# Your task:
Write out the records again exactly and exclude the pictures.

# Records provided:

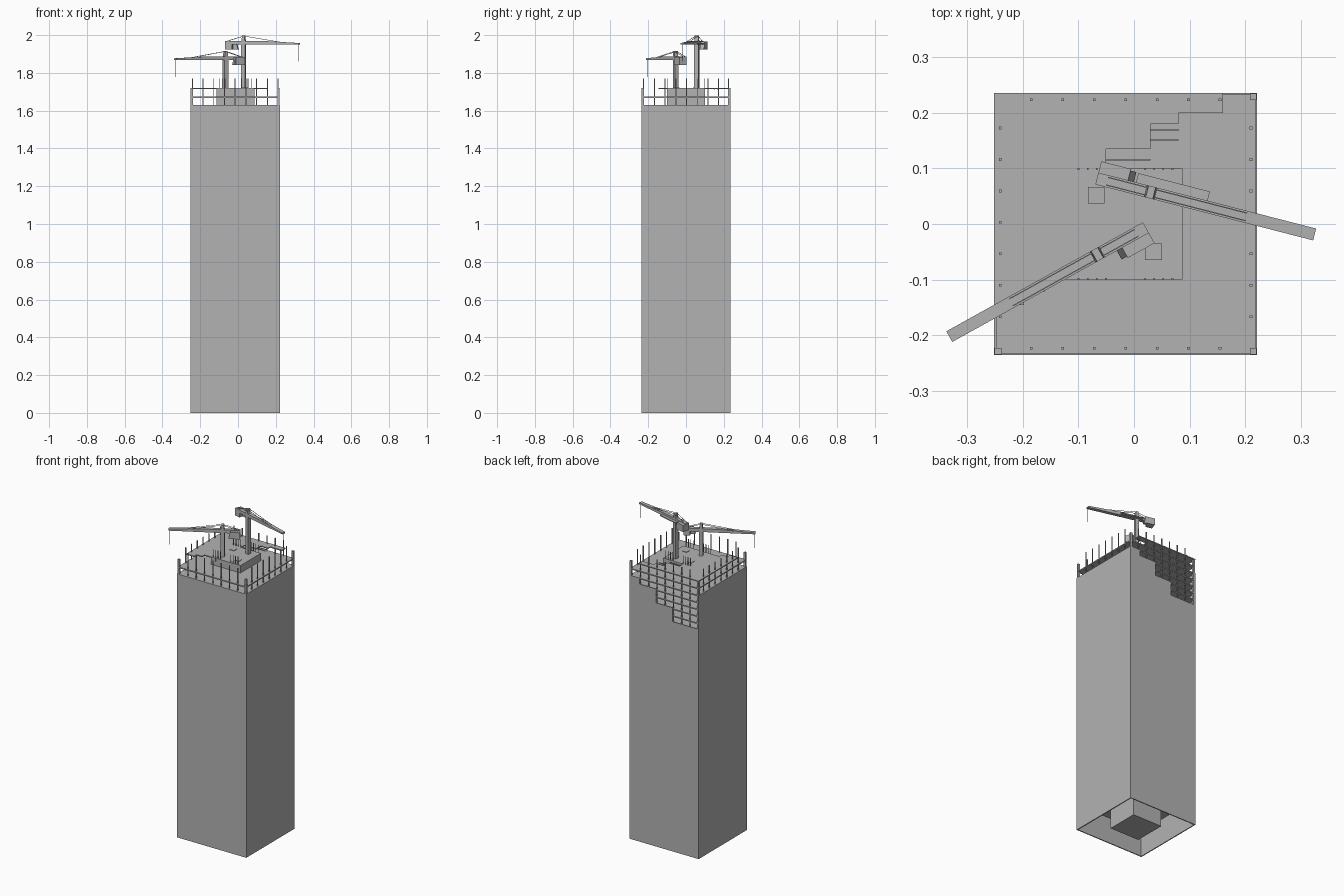
import bpy, bmesh, math
from mathutils import Matrix, Vector

if "Cube" in bpy.data.objects:
    bpy.data.objects.remove(bpy.data.objects["Cube"])

concrete = bpy.data.materials.new("concrete_grey")
concrete.use_nodes = True
concrete.diffuse_color = (0.45, 0.45, 0.45, 1)
concrete.node_tree.nodes["Principled BSDF"].inputs["Base Color"].default_value = (0.45, 0.45, 0.45, 1)

X0, X1, Y0, Y1 = -0.252, 0.222, -0.236, 0.236
CX = (X0 + X1) / 2
ROOF, FLOOR, TOP, POST = 1.63, 0.043, 1.72, 1.77


def finish(name, bm):
    bmesh.ops.recalc_face_normals(bm, faces=bm.faces[:])
    mesh = bpy.data.meshes.new(name)
    bm.to_mesh(mesh)
    bm.free()
    mesh.materials.append(concrete)
    obj = bpy.data.objects.new(name, mesh)
    bpy.context.scene.collection.objects.link(obj)
    return obj


def add_box(bm, a, b):
    """Box between two opposite corners."""
    a, b = Vector(a), Vector(b)
    size = b - a
    bmesh.ops.create_cube(bm, size=1, matrix=Matrix.Translation((a + b) / 2) @ Matrix.Diagonal((*size, 1)))


def add_prism(bm, points, offset):
    """Flat outline pushed along an offset."""
    face = bm.faces.new([bm.verts.new(p) for p in points])
    out = bmesh.ops.extrude_face_region(bm, geom=[face])
    moved = [v for v in out["geom"] if isinstance(v, bmesh.types.BMVert)]
    bmesh.ops.translate(bm, verts=moved, vec=offset)


def add_bar(bm, a, b, r):
    """Thin square bar between two points."""
    a, b = Vector(a), Vector(b)
    d = b - a
    m = Matrix.Translation((a + b) / 2) @ d.to_track_quat('Z', 'Y').to_matrix().to_4x4()
    bmesh.ops.create_cube(bm, size=1, matrix=m @ Matrix.Diagonal((r, r, d.length, 1)))


def boxes(name, pairs):
    bm = bmesh.new()
    for a, b in pairs:
        add_box(bm, a, b)
    return finish(name, bm)


# Facade: three full walls, open at the base
T = 0.006
boxes("facade_walls", [
    ((X0, Y0, 0), (X1, Y0 + T, ROOF)),
    ((X0, Y0 + T, 0), (X0 + T, Y1, ROOF)),
    ((X1 - T, Y0 + T, 0), (X1, Y1, ROOF)),
])

# Back wall with the unfinished stepped edge
bm = bmesh.new()
outline = [(X0 + T, 0), (X1 - T, 0), (X1 - T, ROOF), (0.153, ROOF)]
z = ROOF
for x, drop in ((0.153, 1), (0.04, 3), (-0.074, 5)):
    outline.append((x, z)) if z != ROOF else None
    z = ROOF - drop * FLOOR + 0.006
    outline.append((x, z))
outline.append((X0 + T, z))
add_prism(bm, [(x, Y1, z) for x, z in outline], (0, -T, 0))
finish("facade_back_wall", bm)

# Floor slabs: lobby ceiling, the open storeys and the deck
I = 0.003
levels = [0.168] + [ROOF - k * FLOOR for k in range(5, -1, -1)] + [1.674]
boxes("floor_slabs", [((X0 + I, Y0 + I, z - 0.007), (X1 - I, Y1 - I / 2, z)) for z in levels])

# Partial top slab with stepped edges
bm = bmesh.new()
top_outline = [
    (X0, Y1), (0.16, Y1), (0.16, 0.2), (0.08, 0.2), (0.08, 0.18), (0.03, 0.18),
    (0.03, 0.135), (-0.05, 0.135), (-0.05, 0.1), (-0.115, 0.1), (-0.115, -0.1),
    (-0.16, -0.1), (-0.16, -0.122), (-0.198, -0.122), (-0.198, -0.146), (X0, -0.146),
]
add_prism(bm, [(x, y, TOP) for x, y in top_outline], (0, 0, -0.006))
finish("partial_top_slab", bm)

# Form beams left out beyond the slab edge
boxes("form_beams", [((x, y, TOP - 0.01), (x + w, y + 0.003, TOP - 0.005))
                     for x, w, y in ((0.03, 0.05, 0.168), (0.03, 0.05, 0.15), (-0.05, 0.08, 0.114))])

# Concrete core with shaft covers and starter bars
boxes("core", [((-0.115, -0.1, 0), (0.087, 0.1, TOP))])
boxes("shaft_covers", [((x - 0.015, y - 0.015, TOP), (x + 0.015, y + 0.015, TOP + 0.003))
                       for x, y in ((-0.068, 0.052), (0.035, -0.05))])
bars = [s + 0.0165 * k for s in (-0.1, 0.02) for k in range(4)]
boxes("core_starter_bars", [((x - 0.0015, y - 0.0015, TOP - 0.02), (x + 0.0015, y + 0.0015, POST))
                            for x in bars for y in (-0.099, 0.099)])

# Perimeter posts and corner columns
BAY = 0.0567
bm = bmesh.new()
R = 0.0025
for k in range(-3, 4):
    for side in (-1, 1):
        px, py = CX + k * BAY, side * 0.224
        low = ROOF - 5 * FLOOR if side > 0 else ROOF
        add_box(bm, (px - R, py - R, low), (px + R, py + R, POST))
        px, py = CX + side * 0.226, 0.003 + k * BAY
        add_box(bm, (px - R, py - R, ROOF), (px + R, py + R, POST))
finish("perimeter_posts", bm)
C = 0.012
boxes("corner_columns", [((x, y, ROOF - 5 * FLOOR), (x + C, y + C, TOP))
                         for x in (X0 + 0.001, X1 - C - 0.001) for y in (Y0 + 0.001, Y1 - C - 0.001)])


# Tower cranes, modelled along local +x with z = 0 at the jib base
def crane(label, location, angle, jib_z):
    place = Matrix.Translation((*location, jib_z)) @ Matrix.Rotation(angle, 4, 'Z')
    parts = []

    mast = bmesh.new()
    w = 0.011
    base = 1.67 - jib_z
    add_box(mast, (-w, -w, base), (w, w, 0))
    parts.append(("mast", mast))

    head = bmesh.new()
    add_prism(head, [(-w, -w, 0), (w, -w, 0), (w * 0.6, -w, 0.048), (-w * 0.6, -w, 0.048)], (0, 2 * w, 0))
    parts.append(("mast_head", head))

    jib = bmesh.new()
    add_prism(jib, [(-0.1, -w, 0), (0.305, -w, 0), (0.305, -w, 0.009), (0.1, -w, 0.02), (-0.1, -w, 0.02)],
              (0, 2 * w, 0))
    parts.append(("jib", jib))

    weight = bmesh.new()
    add_box(weight, (-0.1, -w, -0.025), (-0.062, w, 0))
    add_box(weight, (-0.1, w, -0.025), (-0.045, 0.032, 0.016))
    add_prism(weight, [(-0.045, w, 0.016), (-0.034, w, -0.025), (-0.045, w, -0.025)], (0, 0.018, 0))
    parts.append(("counterweight", weight))

    ties = bmesh.new()
    for y in (-0.007, 0.007):
        add_bar(ties, (0, y, 0.046), (0.2, y, 0.014), 0.002)
        add_bar(ties, (0, y, 0.046), (-0.09, y, 0.019), 0.002)
    add_bar(ties, (0.302, 0, 0.002), (0.302, 0, -0.09), 0.002)
    parts.append(("cables", ties))

    for part, mesh in parts:
        bmesh.ops.transform(mesh, matrix=place, verts=mesh.verts[:])
        finish(f"{label}_crane_{part}", mesh)
    return place


high = crane("high", (0.03, 0.057), math.radians(-14.4), 1.949)
crane("low", (-0.066, -0.055), math.radians(209), 1.868)

# Walkway beside the high jib
bm = bmesh.new()
add_box(bm, (-0.03, 0.011, 0.002), (0.103, 0.028, 0.008))
bmesh.ops.transform(bm, matrix=high, verts=bm.verts[:])
finish("high_crane_walkway", bm)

# Response:
import bpy, bmesh, math
from mathutils import Matrix, Vector

if "Cube" in bpy.data.objects:
    bpy.data.objects.remove(bpy.data.objects["Cube"])

concrete = bpy.data.materials.new("concrete_grey")
concrete.use_nodes = True
concrete.diffuse_color = (0.45, 0.45, 0.45, 1)
concrete.node_tree.nodes["Principled BSDF"].inputs["Base Color"].default_value = (0.45, 0.45, 0.45, 1)

X0, X1, Y0, Y1 = -0.252, 0.222, -0.236, 0.236
CX = (X0 + X1) / 2
ROOF, FLOOR, TOP, POST = 1.63, 0.043, 1.72, 1.77


def finish(name, bm):
    bmesh.ops.recalc_face_normals(bm, faces=bm.faces[:])
    mesh = bpy.data.meshes.new(name)
    bm.to_mesh(mesh)
    bm.free()
    mesh.materials.append(concrete)
    obj = bpy.data.objects.new(name, mesh)
    bpy.context.scene.collection.objects.link(obj)
    return obj


def add_box(bm, a, b):
    """Box between two opposite corners."""
    a, b = Vector(a), Vector(b)
    size = b - a
    bmesh.ops.create_cube(bm, size=1, matrix=Matrix.Translation((a + b) / 2) @ Matrix.Diagonal((*size, 1)))


def add_prism(bm, points, offset):
    """Flat outline pushed along an offset."""
    face = bm.faces.new([bm.verts.new(p) for p in points])
    out = bmesh.ops.extrude_face_region(bm, geom=[face])
    moved = [v for v in out["geom"] if isinstance(v, bmesh.types.BMVert)]
    bmesh.ops.translate(bm, verts=moved, vec=offset)


def add_bar(bm, a, b, r):
    """Thin square bar between two points."""
    a, b = Vector(a), Vector(b)
    d = b - a
    m = Matrix.Translation((a + b) / 2) @ d.to_track_quat('Z', 'Y').to_matrix().to_4x4()
    bmesh.ops.create_cube(bm, size=1, matrix=m @ Matrix.Diagonal((r, r, d.length, 1)))


def boxes(name, pairs):
    bm = bmesh.new()
    for a, b in pairs:
        add_box(bm, a, b)
    return finish(name, bm)


# Facade: three full walls, open at the base
T = 0.006
boxes("facade_walls", [
    ((X0, Y0, 0), (X1, Y0 + T, ROOF)),
    ((X0, Y0 + T, 0), (X0 + T, Y1, ROOF)),
    ((X1 - T, Y0 + T, 0), (X1, Y1, ROOF)),
])

# Back wall with the unfinished stepped edge
bm = bmesh.new()
outline = [(X0 + T, 0), (X1 - T, 0), (X1 - T, ROOF), (0.153, ROOF)]
z = ROOF
for x, drop in ((0.153, 1), (0.04, 3), (-0.074, 5)):
    outline.append((x, z)) if z != ROOF else None
    z = ROOF - drop * FLOOR + 0.006
    outline.append((x, z))
outline.append((X0 + T, z))
add_prism(bm, [(x, Y1, z) for x, z in outline], (0, -T, 0))
finish("facade_back_wall", bm)

# Floor slabs: lobby ceiling, the open storeys and the deck
I = 0.003
levels = [0.168] + [ROOF - k * FLOOR for k in range(5, -1, -1)] + [1.674]
boxes("floor_slabs", [((X0 + I, Y0 + I, z - 0.007), (X1 - I, Y1 - I / 2, z)) for z in levels])

# Partial top slab with stepped edges
bm = bmesh.new()
top_outline = [
    (X0, Y1), (0.16, Y1), (0.16, 0.2), (0.08, 0.2), (0.08, 0.18), (0.03, 0.18),
    (0.03, 0.135), (-0.05, 0.135), (-0.05, 0.1), (-0.115, 0.1), (-0.115, -0.1),
    (-0.16, -0.1), (-0.16, -0.122), (-0.198, -0.122), (-0.198, -0.146), (X0, -0.146),
]
add_prism(bm, [(x, y, TOP) for x, y in top_outline], (0, 0, -0.006))
finish("partial_top_slab", bm)

# Form beams left out beyond the slab edge
boxes("form_beams", [((x, y, TOP - 0.01), (x + w, y + 0.003, TOP - 0.005))
                     for x, w, y in ((0.03, 0.05, 0.168), (0.03, 0.05, 0.15), (-0.05, 0.08, 0.114))])

# Concrete core with shaft covers and starter bars
boxes("core", [((-0.115, -0.1, 0), (0.087, 0.1, TOP))])
boxes("shaft_covers", [((x - 0.015, y - 0.015, TOP), (x + 0.015, y + 0.015, TOP + 0.003))
                       for x, y in ((-0.068, 0.052), (0.035, -0.05))])
bars = [s + 0.0165 * k for s in (-0.1, 0.02) for k in range(4)]
boxes("core_starter_bars", [((x - 0.0015, y - 0.0015, TOP - 0.02), (x + 0.0015, y + 0.0015, POST))
                            for x in bars for y in (-0.099, 0.099)])

# Perimeter posts and corner columns
BAY = 0.0567
bm = bmesh.new()
R = 0.0025
for k in range(-3, 4):
    for side in (-1, 1):
        px, py = CX + k * BAY, side * 0.224
        low = ROOF - 5 * FLOOR if side > 0 else ROOF
        add_box(bm, (px - R, py - R, low), (px + R, py + R, POST))
        px, py = CX + side * 0.226, 0.003 + k * BAY
        add_box(bm, (px - R, py - R, ROOF), (px + R, py + R, POST))
finish("perimeter_posts", bm)
C = 0.012
boxes("corner_columns", [((x, y, ROOF - 5 * FLOOR), (x + C, y + C, TOP))
                         for x in (X0 + 0.001, X1 - C - 0.001) for y in (Y0 + 0.001, Y1 - C - 0.001)])


# Tower cranes, modelled along local +x with z = 0 at the jib base
def crane(label, location, angle, jib_z):
    place = Matrix.Translation((*location, jib_z)) @ Matrix.Rotation(angle, 4, 'Z')
    parts = []

    mast = bmesh.new()
    w = 0.011
    base = 1.67 - jib_z
    add_box(mast, (-w, -w, base), (w, w, 0))
    parts.append(("mast", mast))

    head = bmesh.new()
    add_prism(head, [(-w, -w, 0), (w, -w, 0), (w * 0.6, -w, 0.048), (-w * 0.6, -w, 0.048)], (0, 2 * w, 0))
    parts.append(("mast_head", head))

    jib = bmesh.new()
    add_prism(jib, [(-0.1, -w, 0), (0.305, -w, 0), (0.305, -w, 0.009), (0.1, -w, 0.02), (-0.1, -w, 0.02)],
              (0, 2 * w, 0))
    parts.append(("jib", jib))

    weight = bmesh.new()
    add_box(weight, (-0.1, -w, -0.025), (-0.062, w, 0))
    add_box(weight, (-0.1, w, -0.025), (-0.045, 0.032, 0.016))
    add_prism(weight, [(-0.045, w, 0.016), (-0.034, w, -0.025), (-0.045, w, -0.025)], (0, 0.018, 0))
    parts.append(("counterweight", weight))

    ties = bmesh.new()
    for y in (-0.007, 0.007):
        add_bar(ties, (0, y, 0.046), (0.2, y, 0.014), 0.002)
        add_bar(ties, (0, y, 0.046), (-0.09, y, 0.019), 0.002)
    add_bar(ties, (0.302, 0, 0.002), (0.302, 0, -0.09), 0.002)
    parts.append(("cables", ties))

    for part, mesh in parts:
        bmesh.ops.transform(mesh, matrix=place, verts=mesh.verts[:])
        finish(f"{label}_crane_{part}", mesh)
    return place


high = crane("high", (0.03, 0.057), math.radians(-14.4), 1.949)
crane("low", (-0.066, -0.055), math.radians(209), 1.868)

# Walkway beside the high jib
bm = bmesh.new()
add_box(bm, (-0.03, 0.011, 0.002), (0.103, 0.028, 0.008))
bmesh.ops.transform(bm, matrix=high, verts=bm.verts[:])
finish("high_crane_walkway", bm)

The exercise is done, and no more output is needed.